The researchers found that most deaths were preventable and emphasised the importance of offering treatment for substance misuse and other psychiatric disorders as part of community sentences.
Based on data from more than 109,000 people given community sentences in Sweden from 1991 to 2013, of which just over 41% had a psychiatric or substance use disorder, the study showed:
- In the five years after their sentence 2,497 individuals died, of which 1,853 (63%) had a substance use or other psychiatric disorder.
- This group was three times more likely to die of an external cause (for example road accidents, homicide, accidental overdose or suicide) than those given a community sentence who did not have psychiatric or substance use disorders.
- They were also more than two times as likely to die of any cause (which could include illnesses such as cancer or heart disease).
- The leading cause of death among the whole group was suicide at 20 per cent, with most suicides occurring in people in their late 20s. Rates of suicide among those given community orders were 11 times higher for women and four times higher for men compared to suicide rates in general population in Sweden.
Lead author Dr Denis Yukhnenko, from Oxford University’s Department of Psychiatry, said:
Most of these deaths were from external causes and are potentially preventable. Suicide was the leading cause of death in our cohort, disproportionately affecting younger individuals and those with psychiatric disorders.
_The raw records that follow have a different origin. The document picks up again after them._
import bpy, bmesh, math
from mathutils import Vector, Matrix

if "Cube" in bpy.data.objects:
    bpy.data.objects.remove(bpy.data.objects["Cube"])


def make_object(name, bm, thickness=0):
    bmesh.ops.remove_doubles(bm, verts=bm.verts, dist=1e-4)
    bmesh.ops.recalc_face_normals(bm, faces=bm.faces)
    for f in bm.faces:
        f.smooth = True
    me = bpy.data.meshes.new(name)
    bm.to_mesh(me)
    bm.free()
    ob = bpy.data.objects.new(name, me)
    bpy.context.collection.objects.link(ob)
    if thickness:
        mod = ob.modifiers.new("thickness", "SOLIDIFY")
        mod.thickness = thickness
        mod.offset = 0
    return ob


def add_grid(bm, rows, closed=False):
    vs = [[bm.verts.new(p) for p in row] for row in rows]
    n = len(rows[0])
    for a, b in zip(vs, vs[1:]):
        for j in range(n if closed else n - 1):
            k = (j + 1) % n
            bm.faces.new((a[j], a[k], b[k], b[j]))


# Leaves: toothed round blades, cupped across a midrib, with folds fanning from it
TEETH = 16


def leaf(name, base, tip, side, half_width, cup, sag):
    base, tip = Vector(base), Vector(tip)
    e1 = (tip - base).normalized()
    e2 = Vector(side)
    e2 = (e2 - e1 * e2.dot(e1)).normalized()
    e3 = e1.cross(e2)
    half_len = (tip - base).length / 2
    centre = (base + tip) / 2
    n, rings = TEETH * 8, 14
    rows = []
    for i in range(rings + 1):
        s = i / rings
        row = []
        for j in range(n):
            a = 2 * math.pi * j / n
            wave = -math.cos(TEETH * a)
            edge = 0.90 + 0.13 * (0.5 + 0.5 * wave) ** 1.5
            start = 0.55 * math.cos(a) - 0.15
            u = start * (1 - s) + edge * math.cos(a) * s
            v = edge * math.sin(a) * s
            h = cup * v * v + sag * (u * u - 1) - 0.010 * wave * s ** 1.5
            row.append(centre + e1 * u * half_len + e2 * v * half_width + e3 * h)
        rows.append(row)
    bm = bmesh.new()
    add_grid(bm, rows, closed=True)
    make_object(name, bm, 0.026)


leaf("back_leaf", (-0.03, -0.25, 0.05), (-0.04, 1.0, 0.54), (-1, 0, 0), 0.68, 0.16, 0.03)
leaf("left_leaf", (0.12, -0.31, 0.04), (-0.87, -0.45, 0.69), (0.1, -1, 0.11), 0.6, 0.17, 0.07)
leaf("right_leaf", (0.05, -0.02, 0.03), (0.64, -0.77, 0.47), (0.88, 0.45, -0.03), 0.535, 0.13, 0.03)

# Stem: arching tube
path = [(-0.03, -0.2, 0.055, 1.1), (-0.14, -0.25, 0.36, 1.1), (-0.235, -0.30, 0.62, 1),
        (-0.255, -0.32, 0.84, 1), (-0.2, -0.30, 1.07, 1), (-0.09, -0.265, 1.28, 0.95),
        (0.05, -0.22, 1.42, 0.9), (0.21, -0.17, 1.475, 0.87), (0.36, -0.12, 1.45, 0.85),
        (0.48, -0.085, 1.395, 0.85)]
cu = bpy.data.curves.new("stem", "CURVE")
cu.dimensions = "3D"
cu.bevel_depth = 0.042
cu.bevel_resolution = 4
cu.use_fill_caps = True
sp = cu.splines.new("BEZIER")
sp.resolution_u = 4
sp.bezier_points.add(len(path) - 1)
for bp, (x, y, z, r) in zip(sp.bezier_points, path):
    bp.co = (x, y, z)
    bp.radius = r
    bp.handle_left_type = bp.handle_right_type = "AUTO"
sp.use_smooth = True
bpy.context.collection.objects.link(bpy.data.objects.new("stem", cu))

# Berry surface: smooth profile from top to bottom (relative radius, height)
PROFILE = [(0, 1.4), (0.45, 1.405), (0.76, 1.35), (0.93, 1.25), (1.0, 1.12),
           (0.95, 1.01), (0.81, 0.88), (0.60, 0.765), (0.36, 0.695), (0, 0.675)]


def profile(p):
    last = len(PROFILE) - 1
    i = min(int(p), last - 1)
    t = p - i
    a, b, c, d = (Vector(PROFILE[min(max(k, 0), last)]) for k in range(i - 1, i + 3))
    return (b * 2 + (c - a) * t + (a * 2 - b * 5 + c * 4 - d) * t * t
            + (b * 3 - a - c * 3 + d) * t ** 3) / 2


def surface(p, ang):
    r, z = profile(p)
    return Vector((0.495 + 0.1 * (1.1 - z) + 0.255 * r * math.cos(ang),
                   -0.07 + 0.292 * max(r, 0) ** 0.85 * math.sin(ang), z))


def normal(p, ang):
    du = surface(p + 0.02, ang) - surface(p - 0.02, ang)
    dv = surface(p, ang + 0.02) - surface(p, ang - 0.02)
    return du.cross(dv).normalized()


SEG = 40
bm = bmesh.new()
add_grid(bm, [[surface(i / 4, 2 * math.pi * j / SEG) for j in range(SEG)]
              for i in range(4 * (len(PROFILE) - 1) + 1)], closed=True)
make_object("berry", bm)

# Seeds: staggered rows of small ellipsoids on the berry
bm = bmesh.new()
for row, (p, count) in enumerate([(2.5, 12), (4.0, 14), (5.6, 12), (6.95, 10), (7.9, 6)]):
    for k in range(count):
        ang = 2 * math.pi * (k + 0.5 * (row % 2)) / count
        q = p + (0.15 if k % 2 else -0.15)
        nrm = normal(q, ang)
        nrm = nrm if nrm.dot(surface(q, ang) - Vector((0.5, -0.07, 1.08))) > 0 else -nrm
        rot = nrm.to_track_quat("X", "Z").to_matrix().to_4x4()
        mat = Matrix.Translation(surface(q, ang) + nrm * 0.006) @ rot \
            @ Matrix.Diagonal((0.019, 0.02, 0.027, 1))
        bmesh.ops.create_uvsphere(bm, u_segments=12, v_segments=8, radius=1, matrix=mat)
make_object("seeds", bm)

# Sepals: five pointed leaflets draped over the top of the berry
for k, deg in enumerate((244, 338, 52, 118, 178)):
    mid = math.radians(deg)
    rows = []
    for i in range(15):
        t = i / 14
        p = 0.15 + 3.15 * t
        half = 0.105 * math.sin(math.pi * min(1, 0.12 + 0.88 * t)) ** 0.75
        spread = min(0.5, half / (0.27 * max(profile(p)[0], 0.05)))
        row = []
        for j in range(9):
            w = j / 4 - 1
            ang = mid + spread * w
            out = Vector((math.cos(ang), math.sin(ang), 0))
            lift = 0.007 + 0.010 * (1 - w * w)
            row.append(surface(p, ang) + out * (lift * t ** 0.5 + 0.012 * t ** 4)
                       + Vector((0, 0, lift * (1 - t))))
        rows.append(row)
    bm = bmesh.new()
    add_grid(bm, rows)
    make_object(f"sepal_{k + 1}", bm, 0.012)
“These findings underscore the importance of using community supervision as an opportunity to offer evidence-based treatment targeting substance misuse and other psychiatric disorders in sentenced individuals.
“Sweden has a freely accessible healthcare system, but in countries where there are more barriers to receiving quality medical care, the association between psychiatric disorders and mortality is likely to be even higher."
Co-author Seena Fazel, Professor of Forensic Psychiatry at Oxford, said: “Consistently high rates of premature mortality have been reported in individuals who receive community sentences, but few studies have explored risk factors for these rates.
“Our study found that substance use and other psychiatric disorders were significantly associated with increased mortality in individuals, in particular from external causes.
“We advocate for more focus on assessing the mental and physical health effects of community sentencing.”
The paper follows another study by the authors suggesting psychiatric disorders are also an important modifiable risk factor for re-offending in those receiving community sentences.